*ABOUT THIS TASK*
Please write out the final portion of the records below exactly: the line containing "# Treads: clipped", every line after it, and nothing else.

*THE DATA*

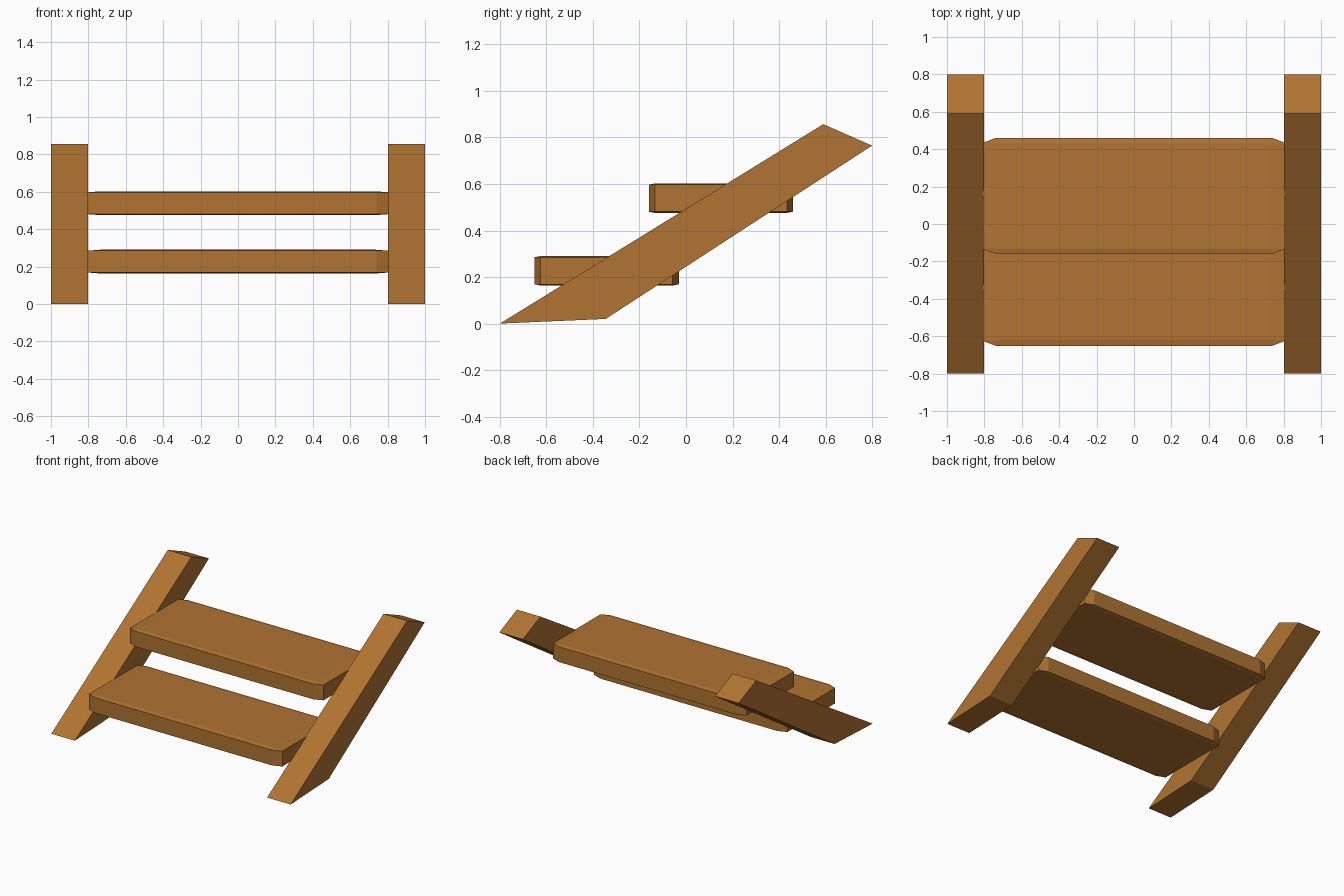
import bpy, bmesh

if "Cube" in bpy.data.objects:
    bpy.data.objects.remove(bpy.data.objects["Cube"])

wood = bpy.data.materials.new("brown wood")
wood.diffuse_color = (0.44, 0.175, 0.031, 1)
wood.use_nodes = True
wood.node_tree.nodes["Principled BSDF"].inputs["Base Color"].default_value = wood.diffuse_color


def hull_object(name, points):
    """Make a solid from the convex hull of the points."""
    bm = bmesh.new()
    for p in points:
        bm.verts.new(p)
    bmesh.ops.convex_hull(bm, input=bm.verts[:])
    bmesh.ops.dissolve_limit(bm, angle_limit=0.002, verts=bm.verts[:], edges=bm.edges[:])
    bmesh.ops.recalc_face_normals(bm, faces=bm.faces[:])
    mesh = bpy.data.meshes.new(name)
    bm.to_mesh(mesh)
    bm.free()
    mesh.materials.append(wood)
    obj = bpy.data.objects.new(name, mesh)
    bpy.context.collection.objects.link(obj)
    return obj


# Sloping side rails, one per side
rail_profile = [(-0.80, 0.0), (-0.345, 0.02), (0.80, 0.765), (0.59, 0.857)]
for side, s in (("left", -1), ("right", 1)):
    hull_object(side + "_side_rail",
                [(s * x, y, z) for x in (0.803, 1.0) for y, z in rail_profile])


# Treads: clipped corners, gently crowned top and bottom
def tread(name, yc, zc):
    pts = []
    for sx in (-1, 1):
        for sy in (-1, 1):
            for sz in (-1, 1):
                pts.append((sx * 0.74, yc + sy * 0.31, zc + sz * 0.058))
                pts.append((sx * 0.808, yc + sy * 0.284, zc + sz * 0.058))
                pts.append((sx * 0.73, yc + sy * 0.28, zc + sz * 0.064))
    hull_object(name, pts)


tread("lower_tread", -0.341, 0.227)
tread("upper_tread", 0.150, 0.539)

*YOUR SOLUTION*
# Treads: clipped corners, gently crowned top and bottom
def tread(name, yc, zc):
    pts = []
    for sx in (-1, 1):
        for sy in (-1, 1):
            for sz in (-1, 1):
                pts.append((sx * 0.74, yc + sy * 0.31, zc + sz * 0.058))
                pts.append((sx * 0.808, yc + sy * 0.284, zc + sz * 0.058))
                pts.append((sx * 0.73, yc + sy * 0.28, zc + sz * 0.064))
    hull_object(name, pts)


tread("lower_tread", -0.341, 0.227)
tread("upper_tread", 0.150, 0.539)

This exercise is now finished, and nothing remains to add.